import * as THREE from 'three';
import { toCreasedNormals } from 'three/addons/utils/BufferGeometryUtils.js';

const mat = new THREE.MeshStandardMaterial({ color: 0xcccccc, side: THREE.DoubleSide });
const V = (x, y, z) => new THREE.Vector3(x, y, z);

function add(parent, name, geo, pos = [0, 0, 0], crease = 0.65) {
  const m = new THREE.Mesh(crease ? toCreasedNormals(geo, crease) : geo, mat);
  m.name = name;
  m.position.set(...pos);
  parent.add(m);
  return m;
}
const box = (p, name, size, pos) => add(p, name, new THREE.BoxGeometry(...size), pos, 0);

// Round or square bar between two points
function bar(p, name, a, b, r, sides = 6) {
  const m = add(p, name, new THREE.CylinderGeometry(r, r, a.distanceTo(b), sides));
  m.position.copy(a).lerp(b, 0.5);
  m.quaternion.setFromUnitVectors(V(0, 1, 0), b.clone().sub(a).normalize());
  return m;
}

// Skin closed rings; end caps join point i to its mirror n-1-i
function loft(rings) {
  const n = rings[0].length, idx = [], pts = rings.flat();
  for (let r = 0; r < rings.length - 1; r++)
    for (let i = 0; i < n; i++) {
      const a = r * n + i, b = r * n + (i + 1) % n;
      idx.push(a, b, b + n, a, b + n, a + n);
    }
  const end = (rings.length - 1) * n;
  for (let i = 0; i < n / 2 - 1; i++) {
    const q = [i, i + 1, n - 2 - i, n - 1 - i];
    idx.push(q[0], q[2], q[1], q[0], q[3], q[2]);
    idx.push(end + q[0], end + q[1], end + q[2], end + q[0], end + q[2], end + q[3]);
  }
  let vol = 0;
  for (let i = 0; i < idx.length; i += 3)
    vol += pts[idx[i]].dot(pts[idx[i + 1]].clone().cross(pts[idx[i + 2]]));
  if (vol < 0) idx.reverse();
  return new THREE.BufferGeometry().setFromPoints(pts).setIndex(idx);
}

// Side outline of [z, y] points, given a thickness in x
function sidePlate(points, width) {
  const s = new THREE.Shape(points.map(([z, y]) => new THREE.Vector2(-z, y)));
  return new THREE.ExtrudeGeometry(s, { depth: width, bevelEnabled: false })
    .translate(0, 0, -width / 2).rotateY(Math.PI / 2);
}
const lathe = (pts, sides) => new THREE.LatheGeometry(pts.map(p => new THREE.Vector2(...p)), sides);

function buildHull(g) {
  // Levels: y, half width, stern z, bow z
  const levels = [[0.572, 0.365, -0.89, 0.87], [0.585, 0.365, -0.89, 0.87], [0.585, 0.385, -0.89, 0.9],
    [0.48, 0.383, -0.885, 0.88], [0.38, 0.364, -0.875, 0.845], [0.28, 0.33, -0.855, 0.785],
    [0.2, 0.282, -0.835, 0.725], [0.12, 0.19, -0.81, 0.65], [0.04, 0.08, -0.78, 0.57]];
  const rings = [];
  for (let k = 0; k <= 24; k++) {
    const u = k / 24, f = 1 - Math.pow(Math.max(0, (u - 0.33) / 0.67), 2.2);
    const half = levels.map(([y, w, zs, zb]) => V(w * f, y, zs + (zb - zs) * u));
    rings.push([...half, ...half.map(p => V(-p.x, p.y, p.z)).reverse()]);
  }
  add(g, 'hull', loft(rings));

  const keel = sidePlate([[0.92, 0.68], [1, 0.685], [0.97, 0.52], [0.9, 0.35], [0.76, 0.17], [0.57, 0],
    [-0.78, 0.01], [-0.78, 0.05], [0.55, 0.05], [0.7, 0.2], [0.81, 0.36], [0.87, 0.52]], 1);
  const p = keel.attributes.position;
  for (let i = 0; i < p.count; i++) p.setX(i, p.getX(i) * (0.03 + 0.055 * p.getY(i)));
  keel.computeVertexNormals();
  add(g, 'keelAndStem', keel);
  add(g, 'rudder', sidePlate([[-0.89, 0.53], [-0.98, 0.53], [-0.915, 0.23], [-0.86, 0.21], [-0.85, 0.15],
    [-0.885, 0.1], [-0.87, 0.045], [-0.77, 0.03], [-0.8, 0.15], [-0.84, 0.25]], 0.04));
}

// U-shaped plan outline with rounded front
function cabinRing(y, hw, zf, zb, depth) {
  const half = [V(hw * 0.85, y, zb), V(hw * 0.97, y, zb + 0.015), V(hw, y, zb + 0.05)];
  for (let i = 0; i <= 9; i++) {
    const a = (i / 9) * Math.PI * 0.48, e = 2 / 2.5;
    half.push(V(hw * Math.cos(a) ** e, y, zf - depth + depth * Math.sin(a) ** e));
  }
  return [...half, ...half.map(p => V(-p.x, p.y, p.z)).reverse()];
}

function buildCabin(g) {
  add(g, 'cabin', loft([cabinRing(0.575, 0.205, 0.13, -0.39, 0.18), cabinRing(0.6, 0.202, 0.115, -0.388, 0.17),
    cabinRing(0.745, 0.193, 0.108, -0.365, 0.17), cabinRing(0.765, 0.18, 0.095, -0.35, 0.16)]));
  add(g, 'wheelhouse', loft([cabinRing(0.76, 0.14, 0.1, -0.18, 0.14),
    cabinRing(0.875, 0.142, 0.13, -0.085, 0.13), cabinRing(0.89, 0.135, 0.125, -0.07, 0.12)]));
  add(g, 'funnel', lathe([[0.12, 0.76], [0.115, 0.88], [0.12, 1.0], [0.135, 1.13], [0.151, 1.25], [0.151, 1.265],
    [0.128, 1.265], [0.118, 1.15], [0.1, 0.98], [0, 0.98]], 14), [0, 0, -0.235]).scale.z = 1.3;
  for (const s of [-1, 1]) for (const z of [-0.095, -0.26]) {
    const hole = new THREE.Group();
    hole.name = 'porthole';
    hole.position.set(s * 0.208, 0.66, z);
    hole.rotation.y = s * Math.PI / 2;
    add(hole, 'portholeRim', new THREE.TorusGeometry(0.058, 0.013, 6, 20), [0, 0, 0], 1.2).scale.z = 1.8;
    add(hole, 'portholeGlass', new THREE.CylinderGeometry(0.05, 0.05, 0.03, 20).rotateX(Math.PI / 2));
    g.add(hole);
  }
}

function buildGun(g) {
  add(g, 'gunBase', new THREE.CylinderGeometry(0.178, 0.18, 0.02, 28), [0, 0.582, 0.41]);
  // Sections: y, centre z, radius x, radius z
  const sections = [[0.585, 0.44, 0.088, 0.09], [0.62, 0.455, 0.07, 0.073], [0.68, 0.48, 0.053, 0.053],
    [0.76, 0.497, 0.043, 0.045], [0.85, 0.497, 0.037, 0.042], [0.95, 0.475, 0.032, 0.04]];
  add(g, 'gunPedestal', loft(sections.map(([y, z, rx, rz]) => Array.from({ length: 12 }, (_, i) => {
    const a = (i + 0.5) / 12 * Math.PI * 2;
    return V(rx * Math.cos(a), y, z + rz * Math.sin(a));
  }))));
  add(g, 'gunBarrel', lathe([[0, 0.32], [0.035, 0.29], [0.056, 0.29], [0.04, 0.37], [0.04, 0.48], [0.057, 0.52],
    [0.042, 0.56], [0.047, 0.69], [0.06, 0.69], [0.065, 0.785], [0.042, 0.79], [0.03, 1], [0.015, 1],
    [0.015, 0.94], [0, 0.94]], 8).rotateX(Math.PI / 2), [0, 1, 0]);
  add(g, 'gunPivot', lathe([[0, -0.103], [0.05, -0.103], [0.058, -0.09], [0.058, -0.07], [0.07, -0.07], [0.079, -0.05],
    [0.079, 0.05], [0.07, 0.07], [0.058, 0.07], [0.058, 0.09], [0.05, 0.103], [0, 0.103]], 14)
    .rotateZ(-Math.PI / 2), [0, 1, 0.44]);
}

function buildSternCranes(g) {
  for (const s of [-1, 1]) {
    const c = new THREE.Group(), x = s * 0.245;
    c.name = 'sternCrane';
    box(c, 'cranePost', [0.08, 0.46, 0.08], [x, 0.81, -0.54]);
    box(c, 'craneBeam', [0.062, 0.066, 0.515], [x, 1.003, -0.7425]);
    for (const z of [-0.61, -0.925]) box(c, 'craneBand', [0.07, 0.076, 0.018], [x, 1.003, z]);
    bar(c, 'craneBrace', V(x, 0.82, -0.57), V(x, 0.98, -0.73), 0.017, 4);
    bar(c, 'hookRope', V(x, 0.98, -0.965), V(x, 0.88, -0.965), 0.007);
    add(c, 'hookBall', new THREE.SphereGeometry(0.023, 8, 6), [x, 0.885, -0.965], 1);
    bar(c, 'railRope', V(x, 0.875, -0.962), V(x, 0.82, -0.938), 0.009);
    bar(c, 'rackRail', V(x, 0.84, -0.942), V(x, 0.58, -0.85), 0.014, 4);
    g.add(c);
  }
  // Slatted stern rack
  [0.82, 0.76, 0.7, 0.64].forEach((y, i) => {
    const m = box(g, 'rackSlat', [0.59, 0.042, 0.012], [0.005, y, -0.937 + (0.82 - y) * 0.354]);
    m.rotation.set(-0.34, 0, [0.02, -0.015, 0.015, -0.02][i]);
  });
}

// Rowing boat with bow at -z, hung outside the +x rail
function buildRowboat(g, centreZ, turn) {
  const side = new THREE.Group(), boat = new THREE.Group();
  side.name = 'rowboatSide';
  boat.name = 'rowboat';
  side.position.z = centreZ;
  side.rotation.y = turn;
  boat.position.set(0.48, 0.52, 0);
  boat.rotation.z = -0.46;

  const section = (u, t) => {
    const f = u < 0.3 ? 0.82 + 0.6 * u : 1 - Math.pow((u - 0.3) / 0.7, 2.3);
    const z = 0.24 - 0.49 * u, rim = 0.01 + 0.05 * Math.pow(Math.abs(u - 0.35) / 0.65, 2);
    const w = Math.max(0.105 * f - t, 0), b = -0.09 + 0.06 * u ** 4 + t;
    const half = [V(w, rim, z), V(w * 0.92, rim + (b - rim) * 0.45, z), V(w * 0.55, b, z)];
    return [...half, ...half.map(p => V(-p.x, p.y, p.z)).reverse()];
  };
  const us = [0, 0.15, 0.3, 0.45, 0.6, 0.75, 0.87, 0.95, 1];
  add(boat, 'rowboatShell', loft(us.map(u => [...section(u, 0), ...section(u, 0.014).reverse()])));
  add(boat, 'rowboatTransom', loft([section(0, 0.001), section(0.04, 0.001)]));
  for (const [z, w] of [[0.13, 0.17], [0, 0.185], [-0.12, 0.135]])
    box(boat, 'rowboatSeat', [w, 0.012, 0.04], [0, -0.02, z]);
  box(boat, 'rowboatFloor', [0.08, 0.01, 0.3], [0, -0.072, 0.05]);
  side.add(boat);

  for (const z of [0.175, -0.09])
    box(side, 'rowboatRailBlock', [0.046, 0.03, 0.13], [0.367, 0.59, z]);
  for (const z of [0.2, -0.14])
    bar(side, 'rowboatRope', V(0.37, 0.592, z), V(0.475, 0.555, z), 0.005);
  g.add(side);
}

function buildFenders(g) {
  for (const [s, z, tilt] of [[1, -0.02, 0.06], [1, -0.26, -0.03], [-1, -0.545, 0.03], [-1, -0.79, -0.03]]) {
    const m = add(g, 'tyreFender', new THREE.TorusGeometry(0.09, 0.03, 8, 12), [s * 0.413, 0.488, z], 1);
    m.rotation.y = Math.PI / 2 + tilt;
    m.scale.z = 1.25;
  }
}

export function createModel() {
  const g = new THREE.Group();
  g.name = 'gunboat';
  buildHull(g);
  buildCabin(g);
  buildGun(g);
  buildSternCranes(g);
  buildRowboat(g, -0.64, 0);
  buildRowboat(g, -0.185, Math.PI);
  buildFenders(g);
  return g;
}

= = = = = = =

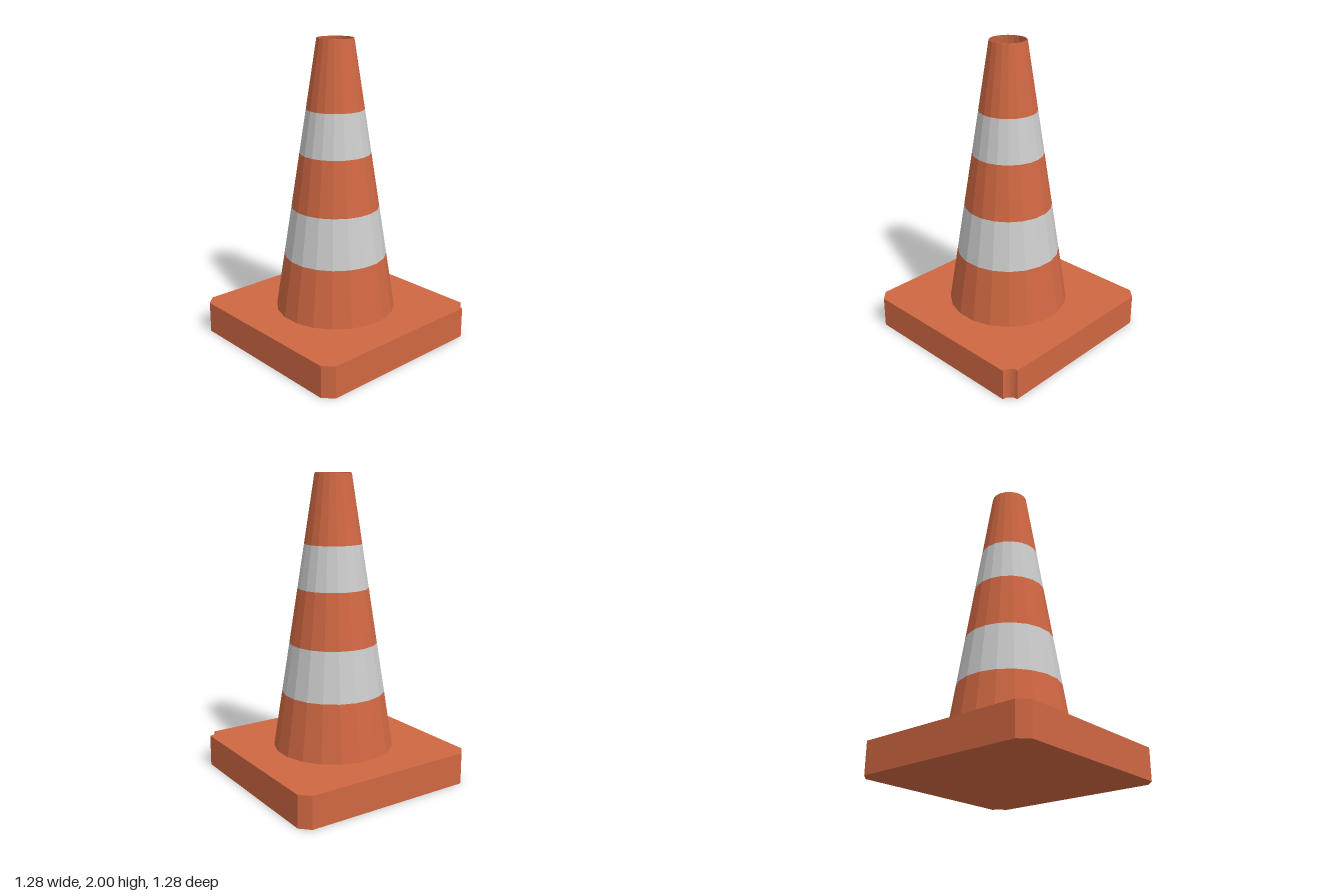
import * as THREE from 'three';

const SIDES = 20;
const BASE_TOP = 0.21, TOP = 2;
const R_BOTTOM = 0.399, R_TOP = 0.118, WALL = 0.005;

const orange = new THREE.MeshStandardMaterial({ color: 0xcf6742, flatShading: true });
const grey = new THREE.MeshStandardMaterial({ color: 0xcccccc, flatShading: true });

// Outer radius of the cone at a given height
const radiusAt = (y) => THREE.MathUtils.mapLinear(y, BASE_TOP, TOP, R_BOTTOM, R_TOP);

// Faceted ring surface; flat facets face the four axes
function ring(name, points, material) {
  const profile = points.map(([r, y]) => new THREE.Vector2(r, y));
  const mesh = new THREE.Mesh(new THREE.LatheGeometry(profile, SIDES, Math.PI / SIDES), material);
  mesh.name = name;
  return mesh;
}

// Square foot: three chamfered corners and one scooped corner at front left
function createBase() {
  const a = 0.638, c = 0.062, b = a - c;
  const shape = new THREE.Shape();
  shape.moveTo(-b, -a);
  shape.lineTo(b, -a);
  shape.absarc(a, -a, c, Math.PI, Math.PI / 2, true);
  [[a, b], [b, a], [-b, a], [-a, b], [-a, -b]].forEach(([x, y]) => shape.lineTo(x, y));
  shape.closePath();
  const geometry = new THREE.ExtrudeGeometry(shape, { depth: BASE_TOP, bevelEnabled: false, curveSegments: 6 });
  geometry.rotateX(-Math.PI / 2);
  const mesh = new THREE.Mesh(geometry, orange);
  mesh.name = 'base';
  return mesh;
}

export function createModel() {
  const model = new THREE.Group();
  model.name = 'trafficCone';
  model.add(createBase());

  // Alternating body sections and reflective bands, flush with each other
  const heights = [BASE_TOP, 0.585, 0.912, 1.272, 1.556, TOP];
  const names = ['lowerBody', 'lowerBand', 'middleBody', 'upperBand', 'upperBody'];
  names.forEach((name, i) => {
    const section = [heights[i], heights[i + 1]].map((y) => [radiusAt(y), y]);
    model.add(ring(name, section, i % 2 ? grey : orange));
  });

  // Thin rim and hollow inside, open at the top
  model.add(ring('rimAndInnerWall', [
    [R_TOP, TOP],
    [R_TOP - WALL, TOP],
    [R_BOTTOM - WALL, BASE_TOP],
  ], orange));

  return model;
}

= = = = = = =

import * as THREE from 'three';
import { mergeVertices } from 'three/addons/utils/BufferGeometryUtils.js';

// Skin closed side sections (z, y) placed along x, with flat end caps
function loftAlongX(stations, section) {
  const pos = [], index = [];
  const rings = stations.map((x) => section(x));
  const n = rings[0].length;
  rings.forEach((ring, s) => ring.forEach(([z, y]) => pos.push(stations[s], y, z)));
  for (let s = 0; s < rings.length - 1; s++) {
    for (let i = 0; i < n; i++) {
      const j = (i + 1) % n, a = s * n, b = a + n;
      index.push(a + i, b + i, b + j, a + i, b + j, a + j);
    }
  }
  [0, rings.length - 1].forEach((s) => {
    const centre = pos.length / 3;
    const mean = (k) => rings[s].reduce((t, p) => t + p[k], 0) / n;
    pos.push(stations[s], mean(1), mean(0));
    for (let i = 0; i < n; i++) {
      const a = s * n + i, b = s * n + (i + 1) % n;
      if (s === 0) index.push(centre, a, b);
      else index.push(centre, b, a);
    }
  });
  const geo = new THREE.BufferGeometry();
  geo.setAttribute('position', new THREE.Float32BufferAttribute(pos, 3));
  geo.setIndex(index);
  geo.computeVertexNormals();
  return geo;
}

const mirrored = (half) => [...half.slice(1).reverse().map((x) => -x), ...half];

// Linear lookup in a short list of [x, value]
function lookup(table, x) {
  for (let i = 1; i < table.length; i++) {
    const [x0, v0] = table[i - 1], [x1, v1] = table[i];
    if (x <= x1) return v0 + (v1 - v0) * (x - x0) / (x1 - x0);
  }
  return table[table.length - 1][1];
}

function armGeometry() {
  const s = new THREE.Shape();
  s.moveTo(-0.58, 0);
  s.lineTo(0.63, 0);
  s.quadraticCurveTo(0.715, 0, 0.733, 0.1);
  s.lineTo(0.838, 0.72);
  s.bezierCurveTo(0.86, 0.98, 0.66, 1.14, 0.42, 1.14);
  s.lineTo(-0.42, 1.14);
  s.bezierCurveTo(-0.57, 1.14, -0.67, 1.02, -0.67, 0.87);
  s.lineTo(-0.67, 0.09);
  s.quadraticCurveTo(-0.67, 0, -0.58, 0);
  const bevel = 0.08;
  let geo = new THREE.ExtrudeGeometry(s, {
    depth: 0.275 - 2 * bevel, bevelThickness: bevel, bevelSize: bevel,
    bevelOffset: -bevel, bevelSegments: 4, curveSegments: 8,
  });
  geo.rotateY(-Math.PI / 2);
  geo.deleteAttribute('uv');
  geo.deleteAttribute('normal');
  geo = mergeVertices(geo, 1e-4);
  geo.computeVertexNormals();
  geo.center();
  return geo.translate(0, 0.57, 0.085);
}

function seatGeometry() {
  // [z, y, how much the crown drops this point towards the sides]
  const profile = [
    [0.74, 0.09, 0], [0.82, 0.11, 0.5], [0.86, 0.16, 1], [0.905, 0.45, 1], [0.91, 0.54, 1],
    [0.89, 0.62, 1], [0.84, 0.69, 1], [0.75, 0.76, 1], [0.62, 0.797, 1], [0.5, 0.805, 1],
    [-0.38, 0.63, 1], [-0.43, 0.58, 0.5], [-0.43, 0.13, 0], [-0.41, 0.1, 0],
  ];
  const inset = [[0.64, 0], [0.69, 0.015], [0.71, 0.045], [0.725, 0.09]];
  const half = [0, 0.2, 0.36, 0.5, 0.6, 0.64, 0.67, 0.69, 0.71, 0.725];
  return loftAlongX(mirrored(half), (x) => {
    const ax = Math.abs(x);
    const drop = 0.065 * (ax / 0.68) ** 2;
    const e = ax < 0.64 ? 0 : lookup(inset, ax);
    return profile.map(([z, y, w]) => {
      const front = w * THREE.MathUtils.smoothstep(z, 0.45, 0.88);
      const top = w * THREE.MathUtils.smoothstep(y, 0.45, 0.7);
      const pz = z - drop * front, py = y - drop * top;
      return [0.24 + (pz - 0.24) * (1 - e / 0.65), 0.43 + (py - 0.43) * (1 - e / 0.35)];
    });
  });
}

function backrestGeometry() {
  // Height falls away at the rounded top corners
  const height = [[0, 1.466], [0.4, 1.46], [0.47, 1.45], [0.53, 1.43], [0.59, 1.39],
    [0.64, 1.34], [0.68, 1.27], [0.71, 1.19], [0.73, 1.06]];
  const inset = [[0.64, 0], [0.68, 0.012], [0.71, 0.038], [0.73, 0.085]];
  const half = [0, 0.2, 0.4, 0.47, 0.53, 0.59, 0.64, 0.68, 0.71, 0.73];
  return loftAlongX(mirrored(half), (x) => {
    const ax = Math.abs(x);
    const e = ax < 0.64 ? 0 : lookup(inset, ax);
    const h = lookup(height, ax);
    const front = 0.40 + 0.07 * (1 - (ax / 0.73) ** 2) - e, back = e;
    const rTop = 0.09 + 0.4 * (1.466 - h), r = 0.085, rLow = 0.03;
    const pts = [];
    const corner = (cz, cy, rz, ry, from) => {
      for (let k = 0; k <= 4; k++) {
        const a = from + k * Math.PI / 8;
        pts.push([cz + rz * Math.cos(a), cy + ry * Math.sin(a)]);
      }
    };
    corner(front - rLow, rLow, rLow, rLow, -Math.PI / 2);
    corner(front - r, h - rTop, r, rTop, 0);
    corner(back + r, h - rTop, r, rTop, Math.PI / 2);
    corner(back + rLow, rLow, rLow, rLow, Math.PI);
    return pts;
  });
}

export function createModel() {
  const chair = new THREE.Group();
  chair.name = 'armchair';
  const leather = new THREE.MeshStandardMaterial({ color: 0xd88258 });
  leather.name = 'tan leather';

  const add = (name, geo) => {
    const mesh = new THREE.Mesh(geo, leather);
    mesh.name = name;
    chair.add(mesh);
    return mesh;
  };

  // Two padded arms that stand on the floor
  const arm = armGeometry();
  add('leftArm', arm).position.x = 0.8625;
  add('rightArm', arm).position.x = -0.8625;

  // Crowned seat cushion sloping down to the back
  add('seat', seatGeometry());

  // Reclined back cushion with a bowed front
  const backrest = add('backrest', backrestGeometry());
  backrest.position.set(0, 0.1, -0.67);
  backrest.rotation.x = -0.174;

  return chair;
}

= = = = = = =

- **Goal of the exercise**: Please output the lines of the listing above that fall in the stretch from the one with "idx.push(end + q[0], end" through the one with "const s = new THREE.Shape(points.map(([z, y])", exactly and only those.

- **Response**:
    idx.push(end + q[0], end + q[1], end + q[2], end + q[0], end + q[2], end + q[3]);
  }
  let vol = 0;
  for (let i = 0; i < idx.length; i += 3)
    vol += pts[idx[i]].dot(pts[idx[i + 1]].clone().cross(pts[idx[i + 2]]));
  if (vol < 0) idx.reverse();
  return new THREE.BufferGeometry().setFromPoints(pts).setIndex(idx);
}

// Side outline of [z, y] points, given a thickness in x
function sidePlate(points, width) {
  const s = new THREE.Shape(points.map(([z, y]) => new THREE.Vector2(-z, y)));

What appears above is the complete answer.